One of my all time favorite stories is the classic Hitchhikers Guide to the Galaxy by Douglas Adams. And thankfully Garth Jennings did a great job transferring the story to the screen. The Blu-ray is visually fantastic and while sometimes a tad light on the surround usage has some great LFE content. I have long turned to the Earth Destruction chapter to listen for a subwoofer's ability to handle deep bass, as there is usable content down to 10Hz in this scene. With my reference sub, a MartinLogan Descent i, the lowest notes were not hit, however it does not react badly to being fed such a low note. Unlike other cheaper subs that will either crack loudly, emit ugly sounds from the ports, or worse shut down. With the SS2 I felt all the bass and heard no ill effects from the cabinet. This is the first sub in my listening room to do justice to this chapter.
Overall I found the MCS1's to be versatile, revealing and detailed. They produce a wide sweet-spot, throw a huge soundstage and were able to play very loud without any distortion. Solid on their own, the MCS1's still benefit from an added subwoofer and are perfectly matched to the unique SS2 subwoofer – easily the most capable sub I have heard to date. While I do prefer the sound of panels/dipoles for 2ch music listening, I would have no problem choosing this speaker set for a movie first or multi-channel music system.

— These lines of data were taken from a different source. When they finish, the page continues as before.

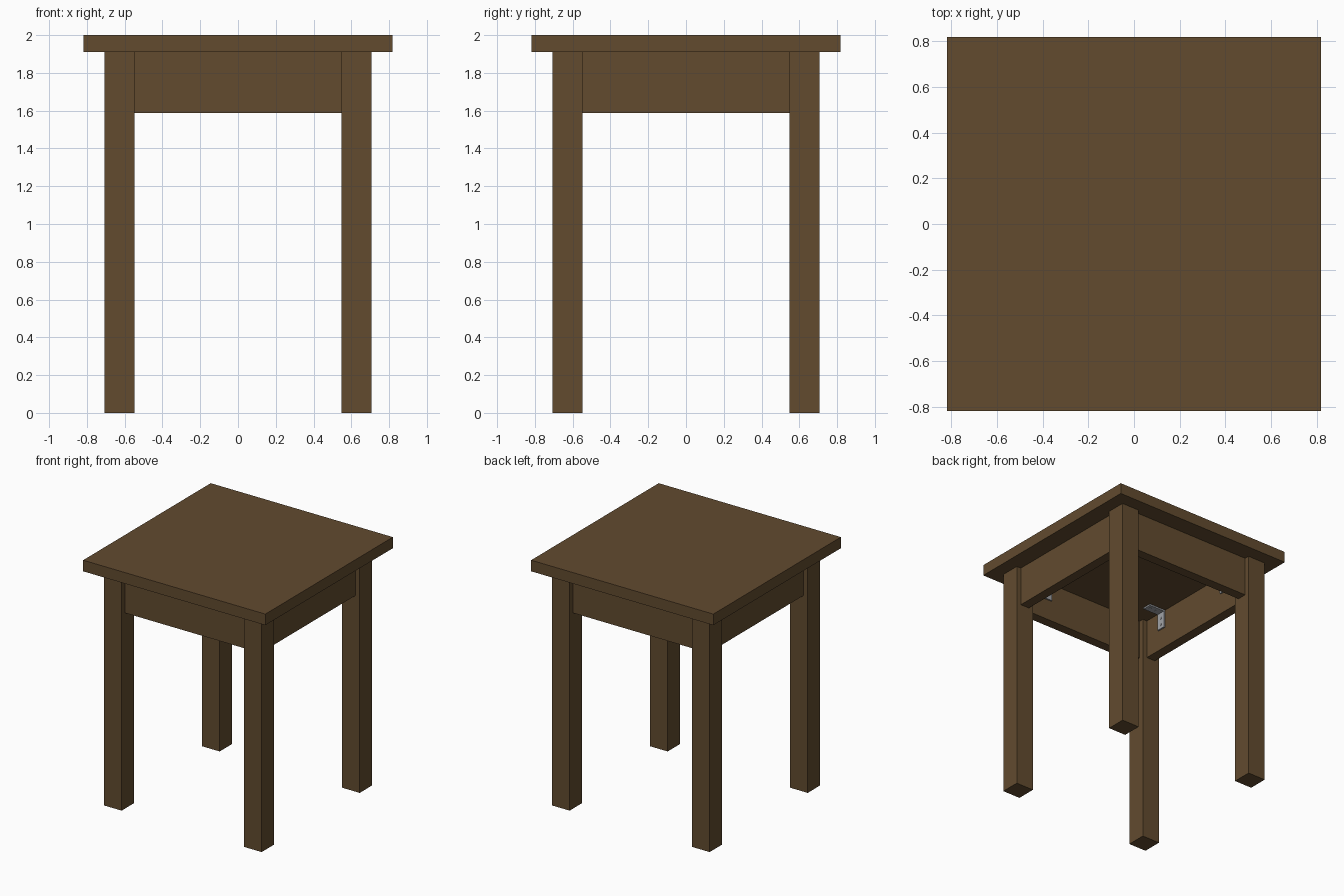
import bpy
import math
from mathutils import Matrix, Vector

if "Cube" in bpy.data.objects:
    bpy.data.objects.remove(bpy.data.objects["Cube"])


def material(name, rgb):
    m = bpy.data.materials.new(name)
    m.diffuse_color = (*rgb, 1)
    m.use_nodes = True
    m.node_tree.nodes["Principled BSDF"].inputs["Base Color"].default_value = m.diffuse_color
    return m


WOOD = material("dark_brown_wood", (0.122, 0.070, 0.028))
STEEL = material("grey_steel", (0.36, 0.37, 0.39))

TOP_HALF, TOP_Z = 0.817, 1.91
LEG_IN, LEG_OUT = 0.548, 0.708
APRON_IN, APRON_OUT, APRON_Z = 0.588, 0.668, 1.588


def finish(name, mat, turn):
    """Name and colour the active object, then turn it about the z axis."""
    ob = bpy.context.object
    ob.name = name
    ob.data.materials.append(mat)
    ob.data.transform(Matrix.Rotation(turn, 4, 'Z') @ ob.matrix_basis)
    ob.matrix_basis = Matrix.Identity(4)
    return ob


def box(name, lo, hi, mat, turn=0.0):
    lo, hi = Vector(lo), Vector(hi)
    bpy.ops.mesh.primitive_cube_add(size=1, location=(lo + hi) / 2)
    bpy.context.object.scale = hi - lo
    return finish(name, mat, turn)


def screw(name, loc, rot, turn):
    bpy.ops.mesh.primitive_cylinder_add(vertices=12, radius=0.011, depth=0.006,
                                        location=loc, rotation=rot)
    return finish(name, STEEL, turn)


# Square top
box("table_top", (-TOP_HALF, -TOP_HALF, TOP_Z), (TOP_HALF, TOP_HALF, 2.0), WOOD)

# Everything below repeats four times around the centre
for i, side in enumerate(("front", "right", "back", "left")):
    turn = i * math.pi / 2

    # Leg at the corner and apron between two legs
    box(side + "_leg", (LEG_IN, -LEG_OUT, 0), (LEG_OUT, -LEG_IN, TOP_Z), WOOD, turn)
    box(side + "_apron", (-LEG_IN, -APRON_OUT, APRON_Z),
        (LEG_IN, -APRON_IN, TOP_Z), WOOD, turn)

    # Two angle brackets join each apron to the underside of the top
    for label, x in (("a", -0.37), ("b", 0.37)):
        name = f"{side}_bracket_{label}"
        w, t, arm, y = 0.038, 0.012, 0.15, -APRON_IN
        box(name + "_upright", (x - w, y, TOP_Z - arm), (x + w, y + t, TOP_Z), STEEL, turn)
        box(name + "_flange", (x - w, y + t, TOP_Z - t), (x + w, y + arm, TOP_Z), STEEL, turn)
        # Screw heads
        for d in (0.06, 0.115):
            screw(name + "_side_screw", (x, y + t, TOP_Z - d), (math.pi / 2, 0, 0), turn)
            screw(name + "_top_screw", (x, y + d, TOP_Z - t), (0, 0, 0), turn)
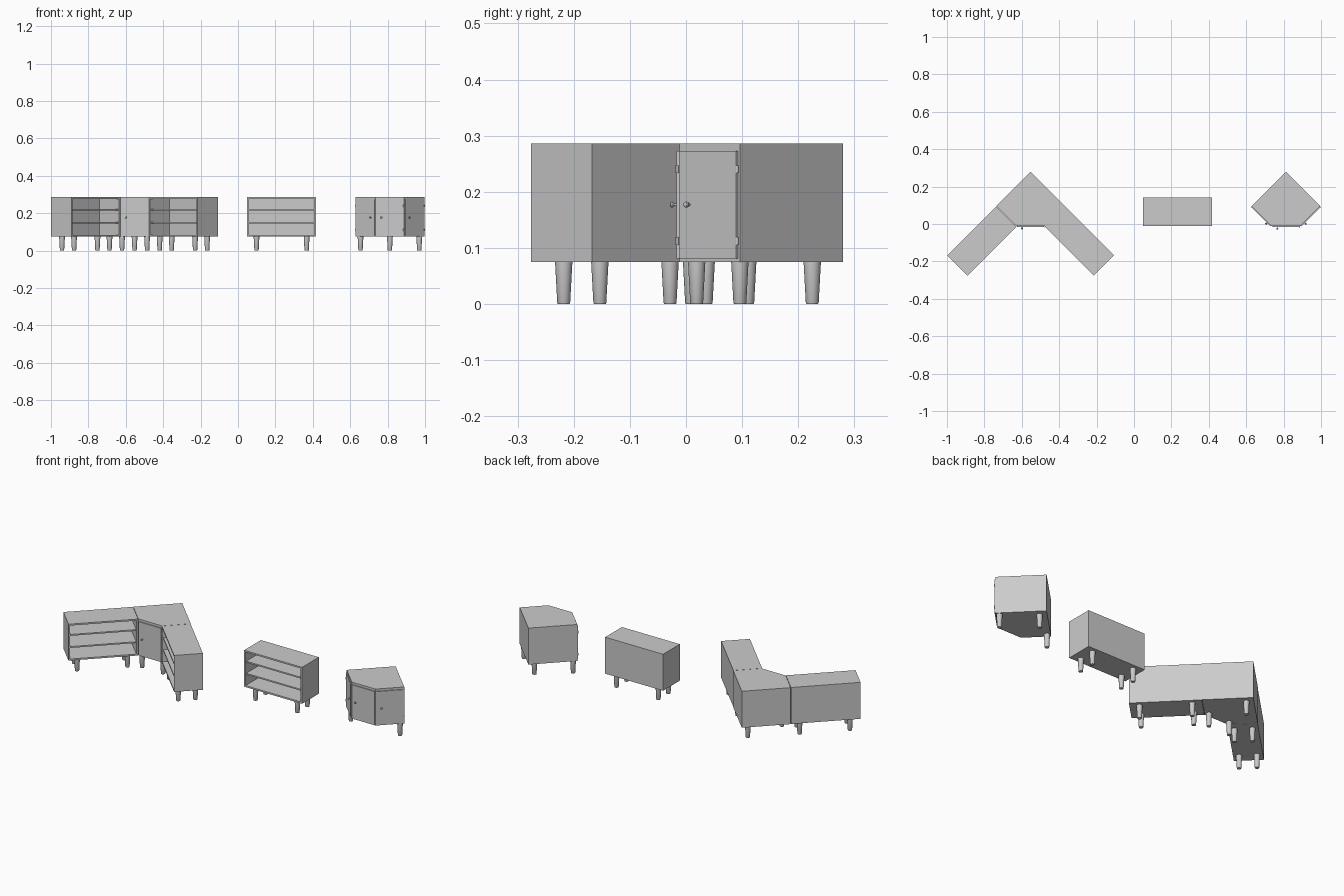
import bpy, bmesh
from math import radians, sin, cos, pi
from mathutils import Matrix, Vector

if "Cube" in bpy.data.objects:
    bpy.data.objects.remove(bpy.data.objects["Cube"])

Z0, Z1 = 0.075, 0.286      # underside and top of every cabinet
W, D, T = 0.37, 0.153, 0.009


def finish(name, bm, matrix, smooth=False):
    bmesh.ops.recalc_face_normals(bm, faces=bm.faces)
    mesh = bpy.data.meshes.new(name)
    bm.to_mesh(mesh)
    bm.free()
    ob = bpy.data.objects.new(name, mesh)
    ob.matrix_world = matrix
    bpy.context.collection.objects.link(ob)
    if smooth:
        bpy.context.view_layer.objects.active = ob
        bpy.ops.object.select_all(action='DESELECT')
        ob.select_set(True)
        bpy.ops.object.shade_smooth_by_angle(angle=radians(40))
    return ob


def box(name, lo, hi, matrix):
    bm = bmesh.new()
    lo, hi = Vector(lo), Vector(hi)
    bmesh.ops.create_cube(bm, size=1)
    for v in bm.verts:
        v.co = (lo + hi) / 2 + v.co * (hi - lo)
    return finish(name, bm, matrix)


def lathe(name, profile, matrix, n=24):
    # Spin an (r, z) profile around z and cap both ends
    bm = bmesh.new()
    rings = [[bm.verts.new((r * cos(2 * pi * i / n), r * sin(2 * pi * i / n), z))
              for i in range(n)] for r, z in profile]
    for a, b in zip(rings, rings[1:]):
        for i in range(n):
            j = (i + 1) % n
            bm.faces.new((a[i], a[j], b[j], b[i]))
    bm.faces.new(rings[0])
    bm.faces.new(rings[-1])
    return finish(name, bm, matrix, True)


def leg(name, x, y, matrix):
    lathe(name, [(0.0105, 0), (0.0115, 0.002), (0.0155, Z0 + 0.001)],
          matrix @ Matrix.Translation((x, y, 0)))


def place(x, y, deg):
    return Matrix.Translation((x, y, 0)) @ Matrix.Rotation(radians(deg), 4, 'Z')


def shelf_unit(name, m):
    x, y = W / 2, D / 2
    # Carcass panels
    for s, side in ((-1, "left"), (1, "right")):
        a, b = sorted((s * x, s * (x - T)))
        box(f"{name}_{side}_panel", (a, -y, Z0), (b, y, Z1), m)
    box(f"{name}_bottom", (-x + T, -y, Z0), (x - T, y, Z0 + T), m)
    box(f"{name}_top", (-x + T, -y, Z1 - T), (x - T, y, Z1), m)
    box(f"{name}_back", (-x + T, y - 0.006, Z0 + T), (x - T, y, Z1 - T), m)
    # Shelves
    for i, z in enumerate((0.149, 0.219)):
        box(f"{name}_shelf_{i + 1}", (-x + T, -y + 0.006, z - 0.004),
            (x - T, y - 0.006, z + 0.004), m)
    # Legs
    for sx in (-1, 1):
        for sy in (-1, 1):
            leg(f"{name}_leg", sx * (x - 0.051), sy * (y - 0.031), m)


def door(name, width, knob_side, m):
    # Origin at the middle of the cabinet face, -y pointing outwards
    h = width / 2 - 0.004
    box(f"{name}_panel", (-h, -0.005, 0.081), (h, 0.001, 0.273), m)
    lathe(f"{name}_knob", [(0.0025, 0), (0.0025, 0.004), (0.0045, 0.0055),
                           (0.0055, 0.008), (0.0045, 0.0105), (0.002, 0.0115)],
          m @ Matrix.Translation((knob_side * (h - 0.026), -0.005, 0.177))
          @ Matrix.Rotation(radians(90), 4, 'X'), 16)
    for z in (0.112, 0.24):
        lathe(f"{name}_hinge", [(0.0025, -0.007), (0.0025, 0.007)],
              m @ Matrix.Translation((-knob_side * (h + 0.001), -0.004, z)), 12)


def corner_unit(name, cx, legs, all_doors):
    m = place(cx, 0, 0)
    # Five-sided body
    pts = [(0, 0.28), (-0.184, 0.096), (-0.076, -0.012),
           (0.076, -0.012), (0.184, 0.096)]
    bm = bmesh.new()
    face = bm.faces.new([bm.verts.new((x, y, Z0)) for x, y in pts])
    top = bmesh.ops.extrude_face_region(bm, geom=[face])['geom']
    bmesh.ops.translate(bm, vec=(0, 0, Z1 - Z0),
                        verts=[v for v in top if isinstance(v, bmesh.types.BMVert)])
    finish(f"{name}_body", bm, m)
    # Doors
    door(f"{name}_front_door", 0.152, -1, place(cx, -0.012, 0))
    if all_doors:
        door(f"{name}_left_door", 0.152, 1, place(cx - 0.13, 0.042, -45))
        door(f"{name}_right_door", 0.152, -1, place(cx + 0.13, 0.042, 45))
    # Legs
    for x, y in legs:
        leg(f"{name}_leg", x, y, m)


# Corner arrangement with two shelf wings
corner_unit("corner_cabinet", -0.553, [(0, 0.225), (-0.067, 0.01), (0.067, 0.01)], False)
shelf_unit("left_wing", place(-0.814, -0.091, 45))
shelf_unit("right_wing", place(-0.292, -0.091, -45))

# Free-standing shelf
shelf_unit("single_shelf", place(0.233, 0.0645, 0))

# Free-standing corner cabinet with three doors
corner_unit("single_cabinet", 0.812, [(0, 0.225), (-0.157, 0.096), (0.157, 0.096)], True)
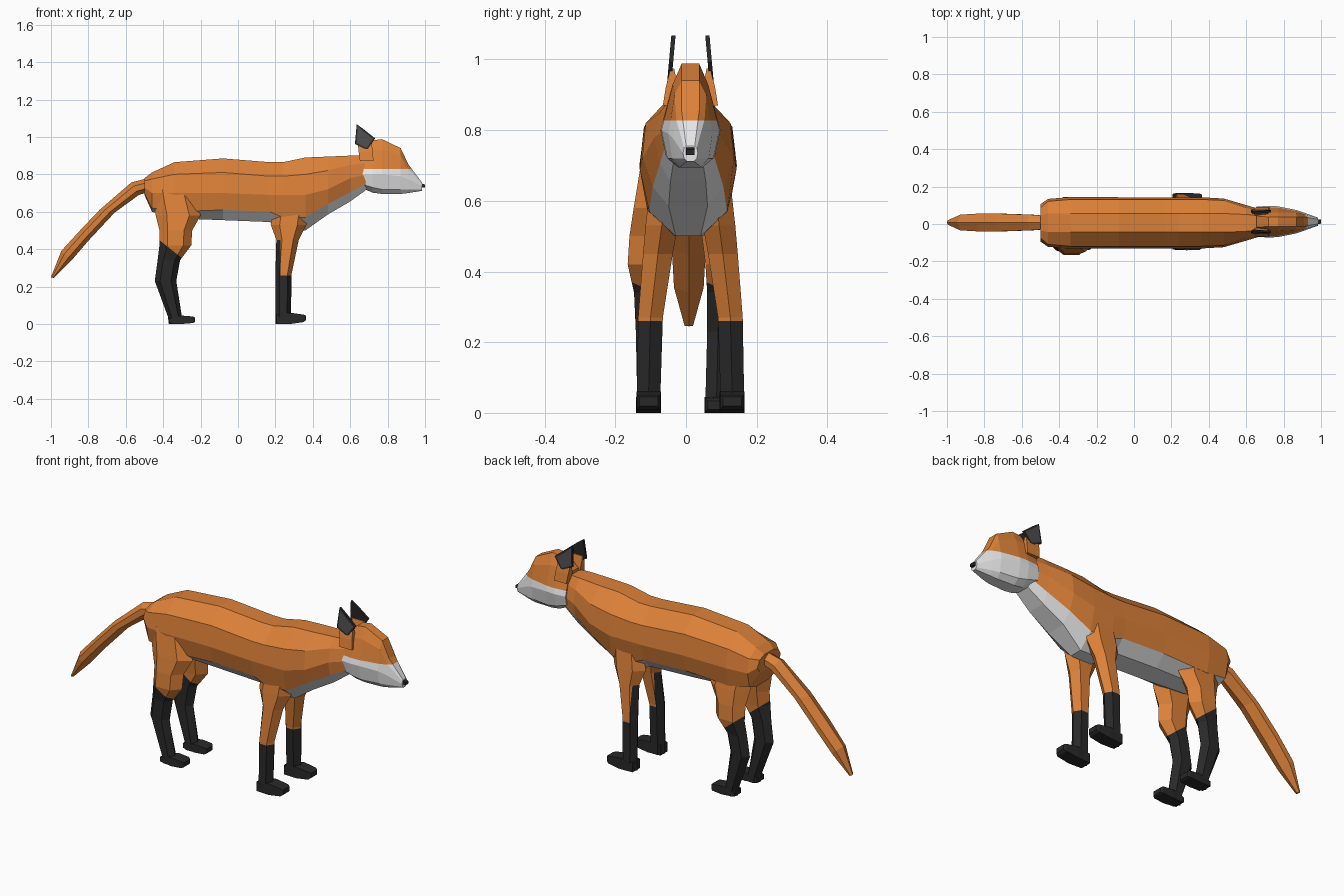
import bpy, bmesh
from mathutils import Vector

if "Cube" in bpy.data.objects:
    bpy.data.objects.remove(bpy.data.objects["Cube"])

CY = 0.0125  # centre line of head, chest and front legs


def mat(name, r, g, b):
    m = bpy.data.materials.new(name)
    m.diffuse_color = (r, g, b, 1)
    m.use_nodes = True
    m.node_tree.nodes["Principled BSDF"].inputs["Base Color"].default_value = m.diffuse_color
    return m


MATS = [mat("orange fur", 0.72, 0.22, 0.04), mat("white fur", 0.8, 0.8, 0.8),
        mat("black fur", 0.022, 0.022, 0.022), mat("grey inner ear", 0.075, 0.075, 0.08)]
ORANGE, WHITE, BLACK, GREY = range(4)


def finish(name, bm):
    bmesh.ops.recalc_face_normals(bm, faces=bm.faces)
    me = bpy.data.meshes.new(name)
    bm.to_mesh(me)
    bm.free()
    for m in MATS:
        me.materials.append(m)
    ob = bpy.data.objects.new(name, me)
    bpy.context.collection.objects.link(ob)
    return ob


def loft(name, rings, base=ORANGE, strip=None, cuts=(), paint=None):
    """Skin closed rings, cut along colour borders, then paint faces by a rule."""
    bm = bmesh.new()
    vs = [[bm.verts.new(p) for p in r] for r in rings]
    n = len(rings[0])
    for i in range(len(vs) - 1):
        for j in range(n):
            k = (j + 1) % n
            f = bm.faces.new((vs[i][j], vs[i][k], vs[i + 1][k], vs[i + 1][j]))
            f.material_index = strip(i, j) if strip else base
    for r in (vs[0], vs[-1]):
        bm.faces.new(r).material_index = base
    bmesh.ops.recalc_face_normals(bm, faces=bm.faces)
    for co, no in cuts:
        bmesh.ops.bisect_plane(bm, geom=bm.verts[:] + bm.edges[:] + bm.faces[:],
                               dist=1e-5, plane_co=co, plane_no=no)
    if paint:
        for f in bm.faces:
            f.material_index = paint(f.calc_center_median())
    return finish(name, bm)


def section(x, cy, *half):
    """Mirrored cross-section at x from (height, half width) pairs, top to bottom."""
    right = [(x, cy - w, z) for z, w in half]
    left = [(x, cy + w, z) for z, w in reversed(half)]
    return right + left


def leg_ring(z, x0, x1, y0, y1, side, cy):
    """Six-sided leg section with ridges at front and back."""
    d, ym = (x1 - x0) * 0.25, (y0 + y1) / 2
    pts = [(x1, ym), (x1 - d, y1), (x0 + d, y1), (x0, ym), (x0 + d, y0), (x1 - d, y0)]
    return [(x, cy + side * y, z) for x, y in pts]


# Body and neck with white belly and throat
body = [
    (-0.50, (.78, .04), (.765, .08), (.73, .10), (.70, .08), (.69, .03)),
    (-0.46, (.81, .05), (.775, .115), (.70, .128), (.62, .11), (.60, .05)),
    (-0.34, (.865, .05), (.80, .125), (.70, .138), (.60, .12), (.565, .05)),
    (-0.08, (.885, .05), (.81, .125), (.70, .137), (.61, .115), (.555, .06)),
    (0.17, (.865, .05), (.79, .125), (.69, .137), (.60, .115), (.545, .06)),
    (0.24, (.865, .05), (.79, .125), (.69, .137), (.57, .115), (.50, .04)),
    (0.36, (.89, .05), (.80, .125), (.69, .137), (.57, .11), (.50, .035)),
    (0.48, (.895, .05), (.82, .12), (.72, .13), (.64, .10), (.585, .055)),
    (0.60, (.90, .045), (.85, .08), (.78, .095), (.705, .08), (.655, .05)),
    (0.69, (.90, .035), (.86, .055), (.80, .068), (.755, .065), (.72, .04)),
]
loft("body", [section(s[0], 0.006, *s[1:]) for s in body],
     strip=lambda i, j: WHITE if i > 0 and j in (3, 4, 5) else ORANGE)

# Head, white below the cheek line
head = [
    (0.655, (.915, .03), (.88, .055), (.80, .08), (.75, .07), (.73, .03)),
    (0.72, (.982, .025), (.93, .05), (.80, .085), (.73, .07), (.702, .035)),
    (0.77, (.988, .025), (.93, .05), (.80, .082), (.72, .065), (.695, .035)),
    (0.87, (.94, .025), (.90, .045), (.79, .062), (.72, .052), (.695, .03)),
    (0.91, (.855, .025), (.83, .04), (.775, .048), (.72, .042), (.70, .025)),
    (0.985, (.755, .012), (.75, .018), (.735, .021), (.72, .018), (.712, .01)),
]
loft("head", [section(s[0], CY, *s[1:]) for s in head],
     cuts=[((0, 0, .828), (0, 0, 1))],
     paint=lambda c: WHITE if c.z < .828 else ORANGE)

# Nose
loft("nose", [section(0.972, CY, (.755, .013), (.73, .013)),
              section(1.0, CY, (.745, .011), (.73, .011))], base=BLACK)

# Tail: six-sided sweep, thin at the tip
tail = [  # upper x, z, lower x, z, half width
    (-.46, .785, -.46, .71, .035), (-.57, .757, -.53, .69, .042),
    (-.74, .61, -.66, .595, .047), (-.84, .505, -.80, .445, .048),
    (-.945, .39, -.89, .34, .042), (-1.0, .25, -.985, .245, .012)]
rings = []
for ux, uz, lx, lz, w in tail:
    up, lo = Vector((ux, .008, uz)), Vector((lx, .008, lz))
    a, b, y = up.lerp(lo, .3), up.lerp(lo, .7), Vector((0, w, 0))
    rings.append([up, a + y, b + y, lo, b - y, a - y])
loft("tail", rings)

front_leg = [  # z, x0, x1, inner y, outer y
    (.68, .20, .38, .03, .11), (.53, .175, .365, .035, .127), (.45, .205, .325, .05, .134),
    (.27, .20, .287, .078, .148), (.05, .20, .283, .085, .152), (0, .20, .28, .085, .148)]
hind_leg = [
    (.72, -.46, -.24, .04, .115), (.58, -.44, -.20, .045, .138), (.50, -.42, -.245, .055, .15),
    (.42, -.42, -.25, .065, .155), (.34, -.43, -.31, .07, .137), (.23, -.445, -.33, .07, .132),
    (.04, -.375, -.30, .065, .128), (0, -.37, -.295, .065, .125)]


def hind_black(c):
    return BLACK if c.z < .40 - (c.x + .36) * .8 else ORANGE


def front_black(c):
    return BLACK if c.z < .26 or (c.x < .226 and c.z < .45) else ORANGE


for side, label in ((-1, "right"), (1, "left")):
    # Legs with black stockings
    loft("front_leg_" + label, [leg_ring(*r, side, CY) for r in front_leg],
         cuts=[((0, 0, .26), (0, 0, 1)), ((.226, 0, 0), (1, 0, 0))], paint=front_black)
    loft("hind_leg_" + label, [leg_ring(*r, side, -.01) for r in hind_leg],
         cuts=[((-.36, 0, .40), (.8, 0, 1))], paint=hind_black)

    # Paws
    loft("front_paw_" + label, [section(x, CY + side * .118, (z, w), (z0, w))
         for x, z, z0, w in ((.205, .05, 0, .031), (.28, .06, 0, .035),
                             (.35, .05, .01, .033), (.363, .045, .02, .026))], base=BLACK)
    loft("hind_paw_" + label, [section(x, -.01 + side * .097, (z, w), (z0, w))
         for x, z, z0, w in ((-.37, .03, .005, .029), (-.30, .045, 0, .034),
                             (-.24, .04, .005, .033), (-.23, .034, .01, .026))], base=BLACK)

    # Ears: thin leaning plates with an inset grey inner side facing outwards
    outline = [(.635, 1.068), (.68, 1.035), (.733, .992), (.69, .93), (.625, .962)]
    bm = bmesh.new()
    sides = []
    for off in (0, .012):
        sides.append([bm.verts.new((x, CY + side * (.048 + (1.068 - z) * .09 + off - .006), z))
                      for x, z in outline])
    faces = [bm.faces.new(s) for s in sides]
    for j in range(5):
        k = (j + 1) % 5
        faces.append(bm.faces.new((sides[0][j], sides[0][k], sides[1][k], sides[1][j])))
    for f in faces:
        f.material_index = BLACK
    bmesh.ops.recalc_face_normals(bm, faces=bm.faces)
    bmesh.ops.inset_individual(bm, faces=[faces[1]], thickness=.011)
    faces[1].material_index = GREY
    finish("ear_" + label, bm)

    # Orange ear root joining the ear to the head
    roots = []
    for z, x0, x1, y0, y1 in ((.87, .652, .725, .03, .078), (.92, .645, .72, .035, .07),
                              (.975, .64, .715, .046, .056)):
        roots.append([(x, CY + side * y, z) for x, y in
                      ((x0, y0), (x1, y0), (x1, y1), (x0, y1))])
    loft("ear_root_" + label, roots)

I am not going to sugar coat this, $2,950 per speaker is a lot of money. Yes you can find cheaper speakers and no, these are not the best speakers ever. What they are is a highly-refined extremely clear and detailed speaker with no listening fatigue. And for the money you get over-built furniture-grade cabinets, custom designed components built in house and a ten year warranty. These speakers do their best with solid amplification and they will reveal many recording flaws. For good or bad!